You know that feeling,when you’re doing something or you’re going somewhere and you can’t help but feel like you’re being watched? Imagine that – times a thousand. And one.
Sanjusangendo (Hall of 33 Pillars) is a part of the Tendai school of Buddhism, which is itself apart of Mahayana. The Hall itself is dedicated to Kannon, the goddess of mercy, and was commissioned by cloistered emperor Go-Shirakawa, but supported by Taira-no-Kiyomori. He was known as the first samurai to attain noble status and basically manipulated the Emperor to get promoted, turn said emperor’s son’s against him and showed nepotism by putting close relatives and allies in important government roles. He died in 1181 from a high fever, with legend saying his body was so hot that anyone attempting to get close to him would be burned. The Taira would be defeated in the Gempei War four years after his death, upsurped by the Minamoto clan.
The principal statue of Kannon sits in the centre of the hall, but most of the amazement comes from the 1000 statues flanking both her left and right. There are 500 statues either side of her, organised in ten rows of fifty, all identical despite being carved over a period of 100 years. The father-son team Unkei and Tankei were tasked with building the statues, along with the students of their school. Kannon’s seated image is confirmed to be a work of Unkei, and is considered one of his best (not bad considering he was an octogenarian at the time). The statues are carved of sacred cyprus wood, lacquered and were pieced together before being covered in gold leaf. All of them are Important National Treasures and Cultural Properties. 124 statues were made in the 12th century, and the remaining were carved after renovations, when the temple suffered a fire.

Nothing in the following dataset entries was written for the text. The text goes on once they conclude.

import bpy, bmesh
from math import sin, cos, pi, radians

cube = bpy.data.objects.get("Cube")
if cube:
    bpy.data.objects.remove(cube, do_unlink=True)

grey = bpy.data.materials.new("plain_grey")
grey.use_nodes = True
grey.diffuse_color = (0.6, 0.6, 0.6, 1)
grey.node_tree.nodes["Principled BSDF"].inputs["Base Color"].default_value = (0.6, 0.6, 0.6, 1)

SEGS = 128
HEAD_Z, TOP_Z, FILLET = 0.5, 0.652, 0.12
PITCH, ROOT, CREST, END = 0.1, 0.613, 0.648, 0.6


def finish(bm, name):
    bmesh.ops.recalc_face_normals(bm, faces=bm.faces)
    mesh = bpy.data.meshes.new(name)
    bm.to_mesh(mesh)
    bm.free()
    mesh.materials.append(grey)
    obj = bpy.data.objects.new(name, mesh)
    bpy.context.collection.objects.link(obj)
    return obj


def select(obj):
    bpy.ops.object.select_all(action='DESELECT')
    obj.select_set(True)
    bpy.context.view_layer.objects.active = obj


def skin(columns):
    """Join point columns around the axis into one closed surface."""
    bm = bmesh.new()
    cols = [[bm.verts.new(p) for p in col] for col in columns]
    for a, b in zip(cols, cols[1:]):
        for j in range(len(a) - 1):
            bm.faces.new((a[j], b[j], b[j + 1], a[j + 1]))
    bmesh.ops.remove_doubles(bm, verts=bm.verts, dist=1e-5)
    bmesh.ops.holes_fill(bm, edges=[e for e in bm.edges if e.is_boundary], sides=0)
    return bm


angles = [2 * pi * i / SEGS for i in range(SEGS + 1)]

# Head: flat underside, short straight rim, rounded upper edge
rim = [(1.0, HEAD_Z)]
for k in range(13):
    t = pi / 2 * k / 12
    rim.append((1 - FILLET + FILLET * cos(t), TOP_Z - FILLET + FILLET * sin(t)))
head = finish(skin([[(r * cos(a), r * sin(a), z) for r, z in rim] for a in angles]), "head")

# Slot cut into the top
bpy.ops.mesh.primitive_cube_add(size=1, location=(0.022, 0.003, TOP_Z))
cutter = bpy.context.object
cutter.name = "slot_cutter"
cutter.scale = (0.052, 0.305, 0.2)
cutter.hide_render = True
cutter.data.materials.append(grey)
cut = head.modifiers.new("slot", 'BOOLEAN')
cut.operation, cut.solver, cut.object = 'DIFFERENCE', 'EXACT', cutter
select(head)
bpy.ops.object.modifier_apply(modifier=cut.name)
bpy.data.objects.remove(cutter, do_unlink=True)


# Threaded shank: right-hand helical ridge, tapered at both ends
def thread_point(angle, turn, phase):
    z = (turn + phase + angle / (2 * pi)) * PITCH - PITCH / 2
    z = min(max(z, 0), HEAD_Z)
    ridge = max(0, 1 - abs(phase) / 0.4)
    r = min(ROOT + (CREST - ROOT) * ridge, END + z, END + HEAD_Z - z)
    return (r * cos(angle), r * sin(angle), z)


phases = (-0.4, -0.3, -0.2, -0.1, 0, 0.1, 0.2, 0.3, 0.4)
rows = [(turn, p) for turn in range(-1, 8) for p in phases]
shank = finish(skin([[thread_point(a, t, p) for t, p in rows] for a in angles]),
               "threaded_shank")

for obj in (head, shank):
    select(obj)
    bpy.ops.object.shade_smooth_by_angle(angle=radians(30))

In front of the statues are 28 buddhist deities which can be linked to those in Hinduism, including Fuujin (wind) and Raijin (thunder). Most of these were carved in the Kamakura period, and are scarily realistic. These 28 are believed to guard Kannon and those who follow her. So don’t try anything funny – they are equipped with swords and death stares.
Sanjusangendo is also famous for an archery compeition called Toshiya. In old times, archers would come to the temple to show off their archery prowess by shooting arrows down the length of the temple to hit the target. Some competitions went on for 24 hours, with hundreds of thousands of arrows being fired. Some of the pillars still have pock-marks in them. Toshi-ya is still held on Coming of Age Day, when young women dressed in their best hakama would participate.
Unfortunately photography is forbidden inside the hall, so I don’t have any images to share. But believe me when I say that the it’s worth a visit. Yes it’s crowded but the sheer amazement of all these statues in one place makes up for it.
Sanjusangendo is closest to Shichijo Station on the Keihan Line and directly across the road from the Kyoto National Museum.